I’m interested in mammal diversity – past, and present. Through my research I aim to identify the mechanisms that generate spatial and taxonomic patterns of diversity, and the processes that threaten it. My broader interests include ecomorphology, mammalian evolution, biogeography, and phylogenetic comparative methods. I’m currently a postdoc at the Natural History Museum Bern in Switzerland, and my ongoing project involves relating ecology, morphology and phylogeny in rodents using museum collections and molecular phylogenies.

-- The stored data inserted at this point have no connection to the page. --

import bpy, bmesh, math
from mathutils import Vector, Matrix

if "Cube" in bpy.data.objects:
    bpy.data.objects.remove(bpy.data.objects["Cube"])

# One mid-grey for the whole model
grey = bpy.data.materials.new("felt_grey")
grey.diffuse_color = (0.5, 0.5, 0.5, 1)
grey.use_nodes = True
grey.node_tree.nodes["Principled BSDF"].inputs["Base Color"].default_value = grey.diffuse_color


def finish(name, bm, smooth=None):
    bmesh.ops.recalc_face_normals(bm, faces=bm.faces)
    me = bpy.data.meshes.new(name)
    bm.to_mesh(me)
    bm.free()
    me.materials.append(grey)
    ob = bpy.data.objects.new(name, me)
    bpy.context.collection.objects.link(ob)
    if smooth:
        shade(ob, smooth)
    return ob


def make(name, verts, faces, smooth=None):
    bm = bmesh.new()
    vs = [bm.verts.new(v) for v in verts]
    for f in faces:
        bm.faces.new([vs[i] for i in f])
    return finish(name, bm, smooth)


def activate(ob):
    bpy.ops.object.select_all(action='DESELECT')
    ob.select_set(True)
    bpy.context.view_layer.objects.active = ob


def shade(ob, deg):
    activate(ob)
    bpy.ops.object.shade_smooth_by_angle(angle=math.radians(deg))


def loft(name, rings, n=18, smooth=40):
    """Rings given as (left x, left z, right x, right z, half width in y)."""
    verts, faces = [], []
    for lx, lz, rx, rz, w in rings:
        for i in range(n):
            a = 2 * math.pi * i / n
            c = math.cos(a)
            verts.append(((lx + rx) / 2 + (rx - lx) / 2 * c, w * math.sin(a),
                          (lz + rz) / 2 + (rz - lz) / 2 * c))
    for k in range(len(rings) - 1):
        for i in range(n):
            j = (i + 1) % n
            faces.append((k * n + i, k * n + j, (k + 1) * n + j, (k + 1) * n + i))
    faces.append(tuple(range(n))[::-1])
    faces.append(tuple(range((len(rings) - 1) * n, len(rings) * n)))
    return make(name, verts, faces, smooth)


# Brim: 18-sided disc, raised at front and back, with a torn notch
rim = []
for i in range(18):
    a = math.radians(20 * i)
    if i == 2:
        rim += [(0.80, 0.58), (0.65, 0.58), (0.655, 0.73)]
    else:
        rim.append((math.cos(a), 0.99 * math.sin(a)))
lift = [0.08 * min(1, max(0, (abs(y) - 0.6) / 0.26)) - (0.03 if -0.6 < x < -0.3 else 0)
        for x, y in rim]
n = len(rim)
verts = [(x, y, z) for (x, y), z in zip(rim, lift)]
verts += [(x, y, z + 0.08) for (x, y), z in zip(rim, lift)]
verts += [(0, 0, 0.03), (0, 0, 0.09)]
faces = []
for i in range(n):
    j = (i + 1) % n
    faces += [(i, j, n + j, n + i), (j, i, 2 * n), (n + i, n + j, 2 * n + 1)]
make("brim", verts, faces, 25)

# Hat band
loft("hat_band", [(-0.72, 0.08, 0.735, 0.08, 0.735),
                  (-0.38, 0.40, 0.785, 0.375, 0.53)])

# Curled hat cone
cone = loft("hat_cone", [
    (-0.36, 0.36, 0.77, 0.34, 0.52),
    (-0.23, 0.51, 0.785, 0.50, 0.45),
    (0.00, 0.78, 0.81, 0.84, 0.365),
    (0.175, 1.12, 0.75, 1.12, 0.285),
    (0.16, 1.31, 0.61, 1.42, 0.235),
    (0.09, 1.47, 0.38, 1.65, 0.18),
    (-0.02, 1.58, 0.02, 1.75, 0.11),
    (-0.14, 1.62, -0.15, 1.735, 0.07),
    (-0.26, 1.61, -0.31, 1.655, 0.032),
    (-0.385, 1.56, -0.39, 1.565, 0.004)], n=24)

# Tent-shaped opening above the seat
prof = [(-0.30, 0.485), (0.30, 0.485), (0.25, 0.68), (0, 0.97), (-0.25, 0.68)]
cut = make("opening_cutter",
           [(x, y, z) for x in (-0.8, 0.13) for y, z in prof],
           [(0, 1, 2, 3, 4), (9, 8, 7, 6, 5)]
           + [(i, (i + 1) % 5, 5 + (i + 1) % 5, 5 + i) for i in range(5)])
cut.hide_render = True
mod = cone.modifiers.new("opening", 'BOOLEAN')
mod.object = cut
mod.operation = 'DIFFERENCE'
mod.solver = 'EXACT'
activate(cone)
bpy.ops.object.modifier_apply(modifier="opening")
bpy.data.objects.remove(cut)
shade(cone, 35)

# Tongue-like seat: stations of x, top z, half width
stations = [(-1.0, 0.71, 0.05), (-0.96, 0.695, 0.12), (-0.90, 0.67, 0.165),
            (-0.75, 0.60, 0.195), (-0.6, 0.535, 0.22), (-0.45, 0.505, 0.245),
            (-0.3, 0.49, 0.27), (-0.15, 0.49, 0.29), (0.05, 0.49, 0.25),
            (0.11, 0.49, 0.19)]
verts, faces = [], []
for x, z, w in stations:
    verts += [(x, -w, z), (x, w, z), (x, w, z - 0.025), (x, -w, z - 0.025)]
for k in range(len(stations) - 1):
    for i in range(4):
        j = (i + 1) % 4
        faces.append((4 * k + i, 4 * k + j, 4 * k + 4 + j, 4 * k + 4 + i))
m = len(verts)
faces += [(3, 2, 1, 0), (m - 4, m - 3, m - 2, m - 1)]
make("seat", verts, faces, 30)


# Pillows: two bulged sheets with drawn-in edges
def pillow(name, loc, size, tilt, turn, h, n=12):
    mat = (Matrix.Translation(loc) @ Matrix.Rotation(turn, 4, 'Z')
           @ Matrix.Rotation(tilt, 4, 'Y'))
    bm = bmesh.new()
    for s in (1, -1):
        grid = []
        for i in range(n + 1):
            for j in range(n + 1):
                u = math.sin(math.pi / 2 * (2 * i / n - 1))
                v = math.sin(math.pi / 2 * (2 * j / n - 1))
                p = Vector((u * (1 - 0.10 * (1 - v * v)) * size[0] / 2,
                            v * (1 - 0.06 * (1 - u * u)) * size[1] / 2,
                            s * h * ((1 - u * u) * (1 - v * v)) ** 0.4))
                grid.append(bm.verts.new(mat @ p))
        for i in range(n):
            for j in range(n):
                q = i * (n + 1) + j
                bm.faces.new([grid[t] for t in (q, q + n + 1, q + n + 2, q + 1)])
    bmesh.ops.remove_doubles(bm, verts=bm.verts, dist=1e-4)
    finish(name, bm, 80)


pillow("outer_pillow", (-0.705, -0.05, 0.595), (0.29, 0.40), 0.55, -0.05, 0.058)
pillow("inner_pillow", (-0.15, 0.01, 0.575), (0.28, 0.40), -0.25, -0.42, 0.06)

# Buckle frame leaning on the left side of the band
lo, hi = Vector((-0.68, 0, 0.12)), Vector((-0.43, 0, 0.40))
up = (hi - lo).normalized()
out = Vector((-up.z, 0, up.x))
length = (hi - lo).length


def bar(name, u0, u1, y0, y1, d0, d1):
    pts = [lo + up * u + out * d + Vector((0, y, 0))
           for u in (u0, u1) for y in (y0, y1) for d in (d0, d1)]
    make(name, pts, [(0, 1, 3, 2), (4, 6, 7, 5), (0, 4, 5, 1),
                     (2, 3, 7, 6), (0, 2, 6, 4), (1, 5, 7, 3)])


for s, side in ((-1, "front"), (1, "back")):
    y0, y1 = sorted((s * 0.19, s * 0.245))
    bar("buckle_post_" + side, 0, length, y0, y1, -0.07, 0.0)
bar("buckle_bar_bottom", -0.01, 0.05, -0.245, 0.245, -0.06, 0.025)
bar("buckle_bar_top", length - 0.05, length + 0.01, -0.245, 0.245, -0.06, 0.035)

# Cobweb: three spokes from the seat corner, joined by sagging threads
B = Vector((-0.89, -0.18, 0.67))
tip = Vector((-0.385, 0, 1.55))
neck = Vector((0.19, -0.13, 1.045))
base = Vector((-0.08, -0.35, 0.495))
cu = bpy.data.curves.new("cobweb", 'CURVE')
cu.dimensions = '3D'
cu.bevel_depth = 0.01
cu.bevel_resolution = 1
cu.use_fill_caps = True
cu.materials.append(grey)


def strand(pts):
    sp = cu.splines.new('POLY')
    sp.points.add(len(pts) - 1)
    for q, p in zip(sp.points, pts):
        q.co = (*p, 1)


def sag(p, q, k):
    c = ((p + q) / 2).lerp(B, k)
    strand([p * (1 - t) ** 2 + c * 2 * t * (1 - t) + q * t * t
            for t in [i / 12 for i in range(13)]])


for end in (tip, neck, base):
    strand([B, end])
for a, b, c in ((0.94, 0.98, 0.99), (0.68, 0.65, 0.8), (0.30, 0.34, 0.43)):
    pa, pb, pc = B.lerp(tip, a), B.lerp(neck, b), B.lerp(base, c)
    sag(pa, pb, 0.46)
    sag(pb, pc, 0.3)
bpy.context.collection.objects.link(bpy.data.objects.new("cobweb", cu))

I am a mammalogist by training. For my PhD (University of Queensland: 2010-2014), I investigated the relationship between phylogeny and extinction risk in mammals. This research explored how the evolutionary age of a lineage relates to its current extinction risk (it doesn’t) and the effects of extinctions on phylogenetic diversity and tree topologies. Before that, I studied the ecology of bat migration for my BSc research thesis as part of a biology degree at Universidad Nacional Autónoma de México (UNAM; 2004-2009). I will be talking about museum collections, natural history, bats and rodents, and my experiences in mammal research.